The Smithsonian Institute is the world's largest museum and is composed of 19 galleries and museums as well as the National Zoological Park. The various museums highlight topics ranging from art and sculpture to space and African American history. In addition to a vast permanent collection, the museums offer special exhibits, guided tours, educational workshops, and children's programs. With a mission of preserving heritage and sharing resources, the Smithsonian museums are free to visit and open year round.
National Mall and Memorial Park
The National Mall and Memorial Park is a 146-acre national park in downtown Washington, DC. The National Mall and Memorial Park, which is bordered by several of the Smithsonian museums, is home to approximately 20 iconic landmarks and memorials. Highlights of the park include the Lincoln Memorial and Reflecting Pool, the Vietnam Veterans Memorial and the World War II Memorial. Visitors may tour the area on their own, or take part in guided walking or bike tours offered by the National Park Service.
Library of Congress

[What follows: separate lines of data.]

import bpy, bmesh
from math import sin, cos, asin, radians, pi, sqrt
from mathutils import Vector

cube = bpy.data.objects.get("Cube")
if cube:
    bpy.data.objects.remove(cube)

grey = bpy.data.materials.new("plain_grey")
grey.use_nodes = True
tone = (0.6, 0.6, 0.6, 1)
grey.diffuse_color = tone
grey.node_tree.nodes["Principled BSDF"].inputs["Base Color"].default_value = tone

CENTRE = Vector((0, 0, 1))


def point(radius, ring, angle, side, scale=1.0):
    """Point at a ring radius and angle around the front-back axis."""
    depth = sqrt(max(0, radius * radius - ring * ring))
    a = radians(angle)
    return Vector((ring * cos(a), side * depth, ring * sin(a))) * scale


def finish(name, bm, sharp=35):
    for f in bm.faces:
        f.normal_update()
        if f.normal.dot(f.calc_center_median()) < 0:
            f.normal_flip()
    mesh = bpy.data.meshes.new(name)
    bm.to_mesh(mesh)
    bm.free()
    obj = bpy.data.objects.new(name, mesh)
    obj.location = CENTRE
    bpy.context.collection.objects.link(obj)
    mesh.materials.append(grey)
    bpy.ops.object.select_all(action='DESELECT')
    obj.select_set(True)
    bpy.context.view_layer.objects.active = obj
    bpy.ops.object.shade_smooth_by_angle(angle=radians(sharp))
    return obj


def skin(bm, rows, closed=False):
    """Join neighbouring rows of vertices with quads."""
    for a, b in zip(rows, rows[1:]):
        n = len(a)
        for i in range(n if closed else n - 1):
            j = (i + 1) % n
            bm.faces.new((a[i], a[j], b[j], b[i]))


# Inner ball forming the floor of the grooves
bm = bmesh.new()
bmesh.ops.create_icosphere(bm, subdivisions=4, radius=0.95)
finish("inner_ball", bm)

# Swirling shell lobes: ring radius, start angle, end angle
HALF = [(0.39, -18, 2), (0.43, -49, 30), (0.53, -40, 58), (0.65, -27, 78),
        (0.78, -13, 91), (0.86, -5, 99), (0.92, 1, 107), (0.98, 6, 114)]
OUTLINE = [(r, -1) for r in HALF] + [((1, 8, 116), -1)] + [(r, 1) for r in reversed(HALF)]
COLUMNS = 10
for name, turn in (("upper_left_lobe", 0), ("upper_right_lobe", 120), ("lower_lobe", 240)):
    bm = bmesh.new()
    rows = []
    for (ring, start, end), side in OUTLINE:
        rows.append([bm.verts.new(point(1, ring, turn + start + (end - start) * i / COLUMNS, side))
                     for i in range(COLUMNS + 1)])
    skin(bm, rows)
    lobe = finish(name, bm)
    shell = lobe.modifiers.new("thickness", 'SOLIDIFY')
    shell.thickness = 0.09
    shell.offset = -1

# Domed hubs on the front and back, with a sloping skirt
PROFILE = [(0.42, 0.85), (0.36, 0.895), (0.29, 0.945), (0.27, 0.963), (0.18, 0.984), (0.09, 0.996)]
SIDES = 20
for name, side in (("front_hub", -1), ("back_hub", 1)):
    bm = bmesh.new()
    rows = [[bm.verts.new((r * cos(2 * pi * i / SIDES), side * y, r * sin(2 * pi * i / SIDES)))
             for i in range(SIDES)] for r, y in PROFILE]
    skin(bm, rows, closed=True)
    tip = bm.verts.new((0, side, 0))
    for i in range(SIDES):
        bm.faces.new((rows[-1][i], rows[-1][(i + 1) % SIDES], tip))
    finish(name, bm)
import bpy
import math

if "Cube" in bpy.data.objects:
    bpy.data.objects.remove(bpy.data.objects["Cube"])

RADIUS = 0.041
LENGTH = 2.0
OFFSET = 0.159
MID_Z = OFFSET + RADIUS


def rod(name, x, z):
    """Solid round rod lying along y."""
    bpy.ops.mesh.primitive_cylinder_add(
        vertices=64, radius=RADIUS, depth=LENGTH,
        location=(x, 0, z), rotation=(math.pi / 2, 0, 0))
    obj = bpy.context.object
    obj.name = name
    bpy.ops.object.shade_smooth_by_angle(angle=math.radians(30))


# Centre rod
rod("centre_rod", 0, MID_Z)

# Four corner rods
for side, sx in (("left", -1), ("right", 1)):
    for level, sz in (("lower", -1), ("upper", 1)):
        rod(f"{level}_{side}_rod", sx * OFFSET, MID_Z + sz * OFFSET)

The Library of Congress, which consists of three buildings on Capitol Hill, is the largest library in the world. The library is home to approximately 838 miles of shelves which hold over 151 items. Visitors may tour the library at their own pace, or choose from a variety of guided tours. Volunteer docents offer several tours each day, which allow participants to explore the Thomas Jefferson Building, view the Main Reading Room, and learn about the history and collections of the Library of Congress.
Washington National Cathedral
The Washington National Cathedral is a cathedral of the Episcopal Church and is officially named the Cathedral Church of Saint Peter and Saint Paul. The sixth largest cathedral in the world features Gothic architecture with pointed arches, stained glass windows, and carved gargoyles. Visitors may tour the building and grounds on their own, or take one of many guided tours focusing on the church's gardens, towers, or bells.
In 1865, Ford's Theater was the scene of Abraham Lincoln's assassination and became famous as the scene of one of the most tragic occurrences in US history. Today, the theater is a multipurpose attraction, which serves as both a working theater and a museum celebrating the life and death of the 16th president. During the day, visitors may take a self-guided tour of the building and museum, or take a guided tour. Evening visitors may take in a showing of one of the theater's productions.